Saved data entries:

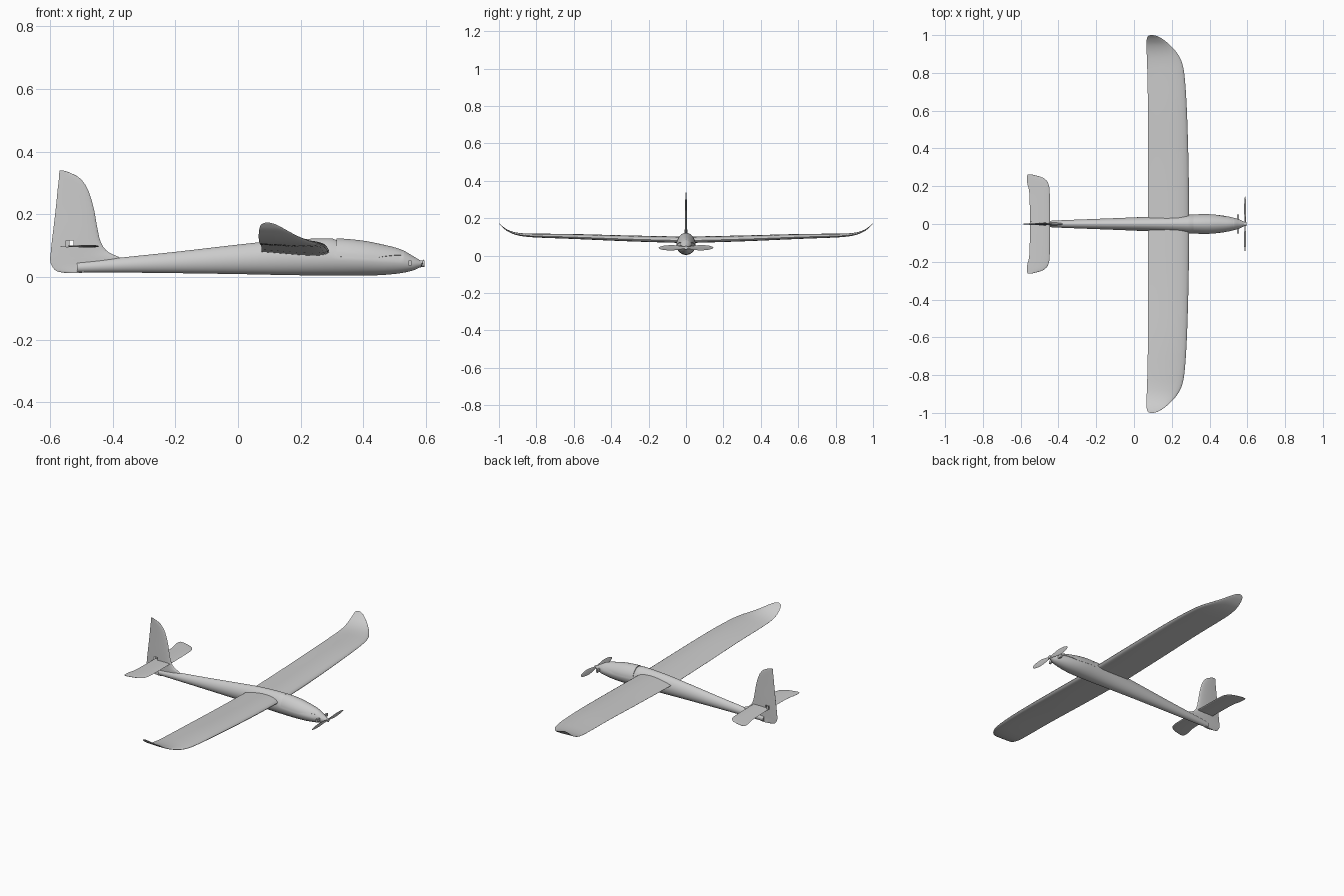
import bpy, bmesh, math
from mathutils import Vector

cube = bpy.data.objects.get("Cube")
if cube:
    bpy.data.objects.remove(cube, do_unlink=True)

grey = bpy.data.materials.new("light grey")
grey.use_nodes = True
grey.diffuse_color = (0.6, 0.6, 0.6, 1)
grey.node_tree.nodes["Principled BSDF"].inputs["Base Color"].default_value = (0.6, 0.6, 0.6, 1)


def spline(rows, n=5):
    """Resample rows with a Catmull-Rom curve."""
    pts = [Vector(r) for r in rows]
    out = []
    for i in range(len(pts) - 1):
        a, b, c, d = pts[max(i - 1, 0)], pts[i], pts[i + 1], pts[min(i + 2, len(pts) - 1)]
        for k in range(n):
            t = k / n
            out.append(0.5 * (2 * b + (c - a) * t + (2 * a - 5 * b + 4 * c - d) * t ** 2
                              + (3 * b - a - 3 * c + d) * t ** 3))
    return out + [pts[-1]]


def finish(ob, angle=40):
    ob.data.materials.append(grey)
    bpy.ops.object.select_all(action="DESELECT")
    ob.select_set(True)
    bpy.context.view_layer.objects.active = ob
    bpy.ops.object.shade_smooth_by_angle(angle=math.radians(angle))
    return ob


def loft(name, rings, angle=40):
    """Skin closed rings and cap both ends."""
    bm = bmesh.new()
    loops = [[bm.verts.new(p) for p in ring] for ring in rings]
    n = len(loops[0])
    for a, b in zip(loops, loops[1:]):
        for i in range(n):
            bm.faces.new((a[i], a[(i + 1) % n], b[(i + 1) % n], b[i]))
    bm.faces.new(loops[0])
    bm.faces.new(loops[-1])
    bmesh.ops.recalc_face_normals(bm, faces=bm.faces)
    mesh = bpy.data.meshes.new(name)
    bm.to_mesh(mesh)
    bm.free()
    ob = bpy.data.objects.new(name, mesh)
    bpy.context.collection.objects.link(ob)
    return finish(ob, angle)


def foil(name, sections, place, camber=0.0, steps=12):
    """Sections are (span, leading edge, trailing edge, thickness, rise)."""
    us = [0.5 - 0.5 * math.cos(math.pi * i / steps) for i in range(steps + 1)]
    rings = []
    for span, le, te, thick, rise in sections:
        def point(u, side):
            half = thick * (1.485 * math.sqrt(u) - 0.63 * u - 1.758 * u ** 2
                            + 1.4215 * u ** 3 - 0.5 * u ** 4)
            bow = camber * thick * 4 * u * (1 - u)
            return place(le + (te - le) * u, span, rise + bow + side * half)
        rings.append([point(u, 1) for u in us] + [point(u, -1) for u in us[-1:0:-1]])
    return loft(name, rings, 50)


def both_sides(half):
    """Continue a half span through the centre."""
    return [(-s, *rest) for s, *rest in reversed(half[1:])] + [tuple(r) for r in half]


def box(name, centre, size):
    bpy.ops.mesh.primitive_cube_add(size=1, location=centre)
    ob = bpy.context.object
    ob.name = name
    ob.scale = size
    return ob


# Body stations: x, bottom, top, half width
body = spline([(-0.515, 0.015, 0.046, 0.013), (-0.38, 0.014, 0.061, 0.02), (-0.2, 0.012, 0.08, 0.027),
               (0, 0.009, 0.103, 0.035), (0.15, 0.006, 0.118, 0.042), (0.3, 0.004, 0.123, 0.05),
               (0.39, 0.004, 0.117, 0.052), (0.46, 0.006, 0.104, 0.046), (0.52, 0.012, 0.088, 0.035),
               (0.56, 0.021, 0.066, 0.023), (0.585, 0.033, 0.051, 0.01)], 8)


def body_point(x, low, top, wide, angle, inset=0.0):
    mid = low + 0.48 * (top - low)
    c, s = math.cos(angle), math.sin(angle)
    height = (top - mid) if s > 0 else (mid - low)
    narrow = 1 - 0.12 * max(s, 0) ** 2
    scale = 1 - inset * max(s, 0) ** 0.5
    return Vector((x, wide * c * narrow * scale, mid + height * s * scale))


# Fuselage, with a recess under the canopy
SEGS = 40
rings = []
for x, low, top, wide in body:
    inset = 0.09 if 0.305 < x < 0.525 else 0.0
    rings.append([body_point(x, low, top, wide, math.tau * i / SEGS, inset) for i in range(SEGS)])
loft("fuselage", rings)

# Canopy shell, its lower edge rising towards the nose
canopy = []
for x, low, top, wide in body:
    if 0.314 < x < 0.53:
        start = 0.06 + 0.55 * max(0, (x - 0.43) / 0.1)
        span = [start + (math.pi - 2 * start) * i / 24 for i in range(25)]
        canopy.append([body_point(x, low, top, wide, a) for a in span]
                      + [body_point(x, low, top, wide, a, 0.12) for a in reversed(span)])
loft("canopy", canopy)

# Main wing with upswept tips
wing = spline([(0, 0.292, 0.075, 0.034, 0.08), (0.3, 0.289, 0.075, 0.031, 0.088),
               (0.6, 0.28, 0.074, 0.026, 0.099), (0.78, 0.268, 0.071, 0.021, 0.104),
               (0.86, 0.252, 0.069, 0.017, 0.108), (0.91, 0.224, 0.067, 0.013, 0.116),
               (0.95, 0.188, 0.066, 0.009, 0.131), (0.98, 0.15, 0.068, 0.006, 0.152),
               (0.995, 0.121, 0.074, 0.004, 0.167), (1.0, 0.1, 0.086, 0.002, 0.173)])
foil("wing", both_sides(wing), lambda c, s, h: Vector((c, s, h)), camber=0.15)

# Tailplane
tail = spline([(0, -0.444, -0.55, 0.009, 0.098), (0.16, -0.446, -0.554, 0.008, 0.098),
               (0.21, -0.452, -0.564, 0.007, 0.098), (0.235, -0.468, -0.567, 0.006, 0.098),
               (0.25, -0.495, -0.567, 0.004, 0.098), (0.262, -0.54, -0.563, 0.002, 0.098)])
foil("tailplane", both_sides(tail), lambda c, s, h: Vector((c, s, h)))

# Fin and rudder, with a cutout for the elevator linkage
fin = spline([(0.013, -0.5, -0.555, 0.012, 0), (0.02, -0.45, -0.582, 0.014, 0),
              (0.04, -0.37, -0.597, 0.015, 0), (0.06, -0.375, -0.6, 0.015, 0),
              (0.08, -0.415, -0.598, 0.014, 0), (0.11, -0.438, -0.595, 0.014, 0),
              (0.16, -0.45, -0.589, 0.013, 0), (0.22, -0.461, -0.582, 0.011, 0),
              (0.28, -0.48, -0.576, 0.009, 0), (0.315, -0.505, -0.572, 0.007, 0),
              (0.332, -0.535, -0.571, 0.004, 0), (0.34, -0.558, -0.57, 0.002, 0)])
fin_ob = foil("fin_and_rudder", fin, lambda c, s, h: Vector((c, h, s)))
cutter = box("linkage_cutter", (-0.538, 0, 0.106), (0.024, 0.06, 0.02))
cutter.hide_render = True
cutter.hide_viewport = True
cutter.display_type = "WIRE"
cut = fin_ob.modifiers.new("linkage_cutout", "BOOLEAN")
cut.object = cutter
cut.operation = "DIFFERENCE"

# Elevator control horn
finish(box("control_horn", (-0.545, 0.012, 0.108), (0.012, 0.004, 0.02)))

# Narrow cooling vents across the nose
for side, label in ((1, "left"), (-1, "right")):
    finish(box(label + "_nose_vent", (0.55, side * 0.036, 0.045), (0.01, 0.03, 0.016)))

# Propeller hub and two pitched blades
bpy.ops.mesh.primitive_cylinder_add(vertices=20, radius=0.01, depth=0.014, location=(0.588, 0, 0.042),
                                    rotation=(0, math.pi / 2, 0))
bpy.context.object.name = "propeller_hub"
finish(bpy.context.object)
blade = spline([(0.004, 0.005, -0.005, 0.005, 0), (0.03, 0.009, -0.009, 0.004, 0),
                (0.07, 0.014, -0.014, 0.003, 0), (0.11, 0.013, -0.012, 0.003, 0),
                (0.135, 0.008, -0.007, 0.002, 0), (0.146, 0.002, -0.001, 0.001, 0)])
for side, label in ((1, "left"), (-1, "right")):
    foil(label + "_propeller_blade", blade,
         lambda c, s, h: Vector((0.588 + h + side * 0.35 * c, side * s, 0.042 + side * c)), steps=8)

What you are asked to do: Print exactly the first line of the entries and every line after it through the one that contains "for i in range(len(pts)", leaving the pictures out.

Task output:
import bpy, bmesh, math
from mathutils import Vector

cube = bpy.data.objects.get("Cube")
if cube:
    bpy.data.objects.remove(cube, do_unlink=True)

grey = bpy.data.materials.new("light grey")
grey.use_nodes = True
grey.diffuse_color = (0.6, 0.6, 0.6, 1)
grey.node_tree.nodes["Principled BSDF"].inputs["Base Color"].default_value = (0.6, 0.6, 0.6, 1)


def spline(rows, n=5):
    """Resample rows with a Catmull-Rom curve."""
    pts = [Vector(r) for r in rows]
    out = []
    for i in range(len(pts) - 1):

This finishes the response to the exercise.